Please return every line in the following data that includes the string "verts".

[Stored data entries]
########

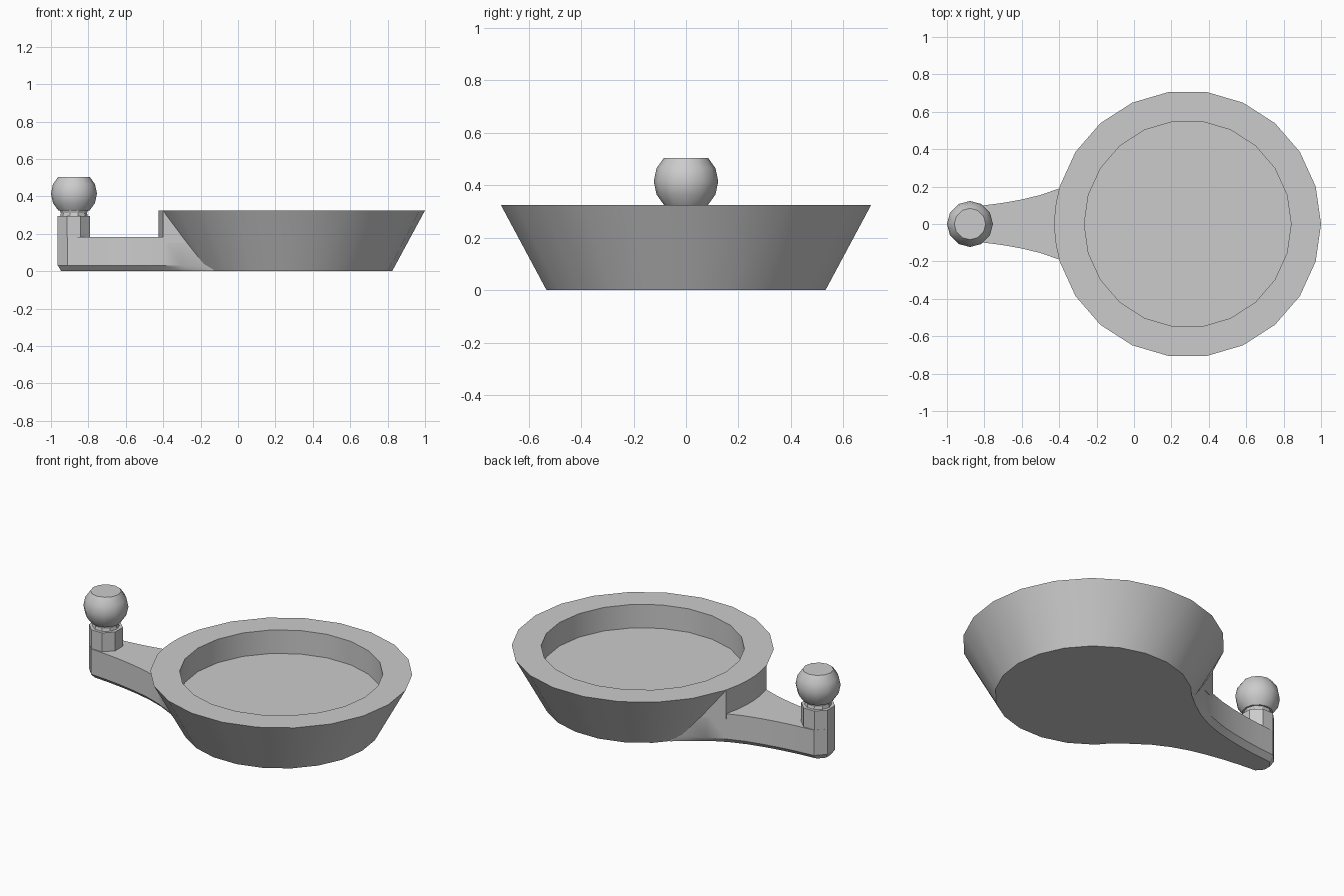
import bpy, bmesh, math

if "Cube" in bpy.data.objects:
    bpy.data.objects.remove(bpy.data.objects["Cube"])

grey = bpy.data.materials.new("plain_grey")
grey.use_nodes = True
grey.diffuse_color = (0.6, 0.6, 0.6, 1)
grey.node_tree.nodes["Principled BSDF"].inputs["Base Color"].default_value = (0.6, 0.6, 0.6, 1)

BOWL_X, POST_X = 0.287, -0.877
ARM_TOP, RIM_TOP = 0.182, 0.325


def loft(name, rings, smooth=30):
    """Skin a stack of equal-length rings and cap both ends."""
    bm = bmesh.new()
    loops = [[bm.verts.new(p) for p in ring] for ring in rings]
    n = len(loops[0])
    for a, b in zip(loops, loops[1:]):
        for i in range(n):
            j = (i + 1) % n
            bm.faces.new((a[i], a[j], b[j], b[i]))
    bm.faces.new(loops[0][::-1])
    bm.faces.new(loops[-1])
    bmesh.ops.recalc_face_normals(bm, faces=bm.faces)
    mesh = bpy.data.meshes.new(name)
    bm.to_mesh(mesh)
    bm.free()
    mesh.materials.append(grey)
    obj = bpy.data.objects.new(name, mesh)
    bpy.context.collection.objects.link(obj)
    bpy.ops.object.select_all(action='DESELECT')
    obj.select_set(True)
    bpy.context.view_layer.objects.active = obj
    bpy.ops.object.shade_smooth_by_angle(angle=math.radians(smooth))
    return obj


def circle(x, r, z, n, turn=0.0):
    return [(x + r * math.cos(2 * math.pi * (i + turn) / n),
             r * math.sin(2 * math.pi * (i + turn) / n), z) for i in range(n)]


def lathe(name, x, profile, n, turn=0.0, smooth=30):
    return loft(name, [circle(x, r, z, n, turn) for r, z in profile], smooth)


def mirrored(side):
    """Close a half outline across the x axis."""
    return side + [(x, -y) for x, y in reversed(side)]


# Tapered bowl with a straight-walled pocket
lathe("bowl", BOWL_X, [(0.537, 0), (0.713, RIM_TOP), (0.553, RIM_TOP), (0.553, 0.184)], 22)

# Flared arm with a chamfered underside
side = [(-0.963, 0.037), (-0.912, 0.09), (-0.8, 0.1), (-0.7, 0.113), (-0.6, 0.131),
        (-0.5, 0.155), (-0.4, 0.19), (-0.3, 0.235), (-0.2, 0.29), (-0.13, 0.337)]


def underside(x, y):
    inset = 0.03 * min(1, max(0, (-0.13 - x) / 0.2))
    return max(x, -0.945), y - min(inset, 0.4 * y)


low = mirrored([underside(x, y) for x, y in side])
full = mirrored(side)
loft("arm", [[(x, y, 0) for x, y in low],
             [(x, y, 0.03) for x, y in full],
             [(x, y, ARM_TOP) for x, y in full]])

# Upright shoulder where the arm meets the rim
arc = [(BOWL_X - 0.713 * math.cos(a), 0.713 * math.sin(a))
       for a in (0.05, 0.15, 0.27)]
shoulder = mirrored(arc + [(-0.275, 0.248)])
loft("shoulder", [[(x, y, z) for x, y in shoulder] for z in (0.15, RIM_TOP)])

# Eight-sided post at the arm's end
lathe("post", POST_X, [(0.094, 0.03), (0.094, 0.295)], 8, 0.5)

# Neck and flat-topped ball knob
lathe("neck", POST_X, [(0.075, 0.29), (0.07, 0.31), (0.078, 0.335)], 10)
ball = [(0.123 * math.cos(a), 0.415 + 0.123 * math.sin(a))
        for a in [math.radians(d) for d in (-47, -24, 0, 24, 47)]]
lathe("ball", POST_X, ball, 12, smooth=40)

########

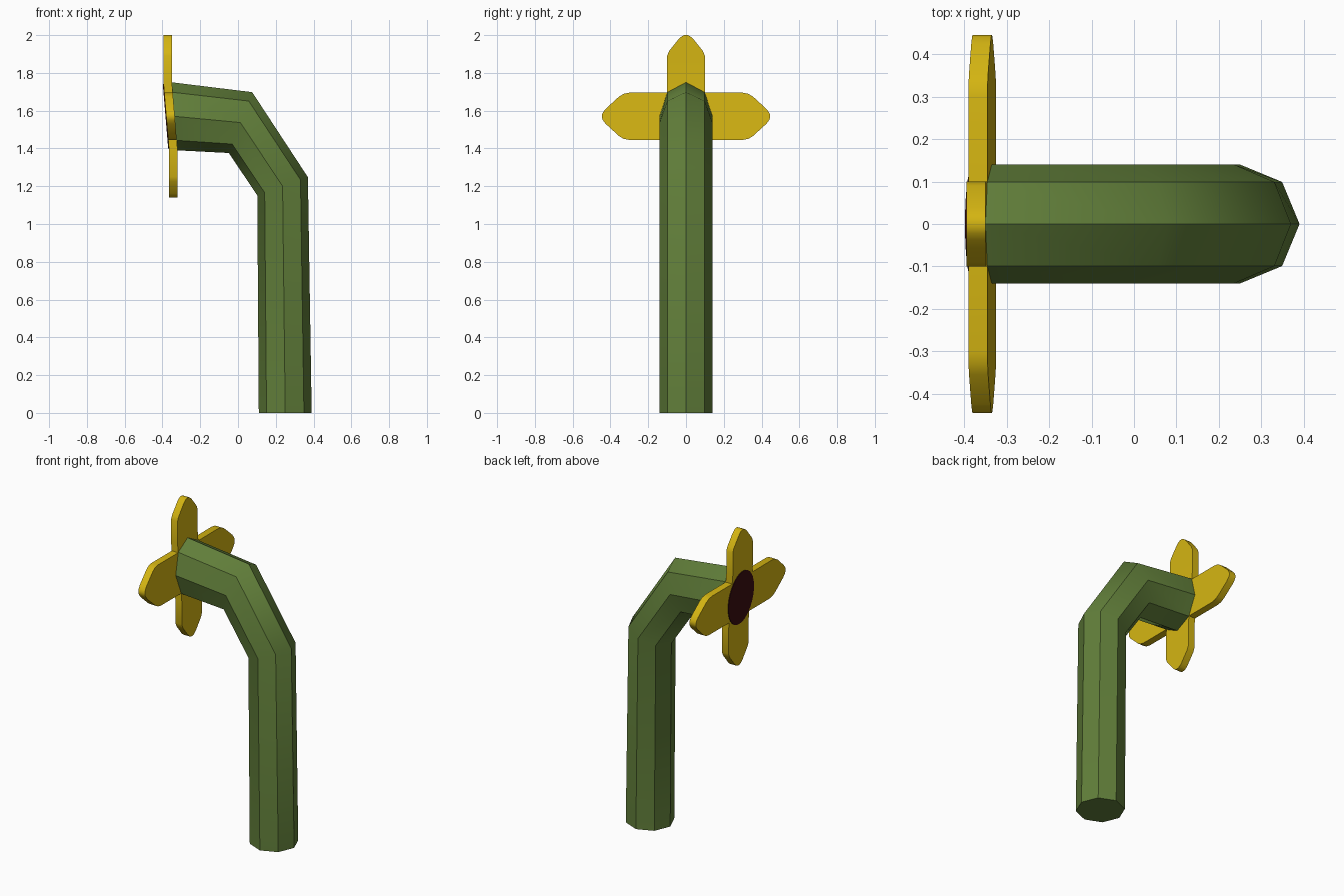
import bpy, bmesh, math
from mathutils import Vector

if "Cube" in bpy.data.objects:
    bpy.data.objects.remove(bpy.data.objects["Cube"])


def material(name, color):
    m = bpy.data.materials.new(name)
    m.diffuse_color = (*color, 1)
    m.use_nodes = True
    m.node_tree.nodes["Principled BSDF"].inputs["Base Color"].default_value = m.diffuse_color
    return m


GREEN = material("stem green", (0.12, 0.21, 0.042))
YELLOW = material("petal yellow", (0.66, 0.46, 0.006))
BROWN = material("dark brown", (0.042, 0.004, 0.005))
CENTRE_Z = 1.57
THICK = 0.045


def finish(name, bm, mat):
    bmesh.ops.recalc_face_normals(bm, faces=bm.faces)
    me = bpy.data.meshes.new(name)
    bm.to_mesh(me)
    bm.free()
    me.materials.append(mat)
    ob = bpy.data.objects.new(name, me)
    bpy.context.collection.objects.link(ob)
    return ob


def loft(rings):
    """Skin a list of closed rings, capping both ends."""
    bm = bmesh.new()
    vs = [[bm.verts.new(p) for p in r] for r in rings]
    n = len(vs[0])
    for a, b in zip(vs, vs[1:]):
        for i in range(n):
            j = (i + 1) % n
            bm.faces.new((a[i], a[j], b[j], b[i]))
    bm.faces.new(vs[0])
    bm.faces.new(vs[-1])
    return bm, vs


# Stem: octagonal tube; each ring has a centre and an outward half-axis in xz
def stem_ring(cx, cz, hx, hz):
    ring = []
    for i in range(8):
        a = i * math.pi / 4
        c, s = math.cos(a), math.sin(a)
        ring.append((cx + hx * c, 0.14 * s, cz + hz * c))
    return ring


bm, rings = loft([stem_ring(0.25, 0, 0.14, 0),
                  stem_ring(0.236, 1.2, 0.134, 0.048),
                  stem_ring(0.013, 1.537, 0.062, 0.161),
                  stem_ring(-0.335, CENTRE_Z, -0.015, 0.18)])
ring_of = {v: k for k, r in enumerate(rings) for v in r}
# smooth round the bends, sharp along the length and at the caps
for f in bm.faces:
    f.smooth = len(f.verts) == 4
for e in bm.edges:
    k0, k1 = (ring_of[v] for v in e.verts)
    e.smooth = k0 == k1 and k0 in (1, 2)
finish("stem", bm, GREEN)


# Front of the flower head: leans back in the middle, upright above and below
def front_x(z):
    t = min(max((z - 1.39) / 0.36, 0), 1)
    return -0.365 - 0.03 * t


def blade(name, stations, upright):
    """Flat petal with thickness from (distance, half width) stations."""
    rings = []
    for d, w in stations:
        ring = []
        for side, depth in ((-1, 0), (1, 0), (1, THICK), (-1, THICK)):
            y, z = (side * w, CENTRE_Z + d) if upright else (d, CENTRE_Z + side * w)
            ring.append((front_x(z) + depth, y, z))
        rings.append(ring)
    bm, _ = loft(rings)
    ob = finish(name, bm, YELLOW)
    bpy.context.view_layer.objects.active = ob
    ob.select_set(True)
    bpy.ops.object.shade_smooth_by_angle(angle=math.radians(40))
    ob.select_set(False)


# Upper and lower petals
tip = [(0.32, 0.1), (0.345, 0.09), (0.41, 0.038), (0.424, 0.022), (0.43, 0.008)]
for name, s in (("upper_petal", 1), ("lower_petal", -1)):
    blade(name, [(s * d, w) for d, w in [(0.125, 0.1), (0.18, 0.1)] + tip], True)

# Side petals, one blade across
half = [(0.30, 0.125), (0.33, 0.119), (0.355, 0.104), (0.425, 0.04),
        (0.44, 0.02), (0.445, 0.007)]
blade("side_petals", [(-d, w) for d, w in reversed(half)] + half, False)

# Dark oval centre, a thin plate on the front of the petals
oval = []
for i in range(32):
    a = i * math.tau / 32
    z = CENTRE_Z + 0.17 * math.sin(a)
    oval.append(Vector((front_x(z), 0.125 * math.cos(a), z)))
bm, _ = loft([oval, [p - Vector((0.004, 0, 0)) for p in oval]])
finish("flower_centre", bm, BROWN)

########

[SOLUTION FOR THIS TASK]
    loops = [[bm.verts.new(p) for p in ring] for ring in rings]
    vs = [[bm.verts.new(p) for p in r] for r in rings]
    f.smooth = len(f.verts) == 4
    k0, k1 = (ring_of[v] for v in e.verts)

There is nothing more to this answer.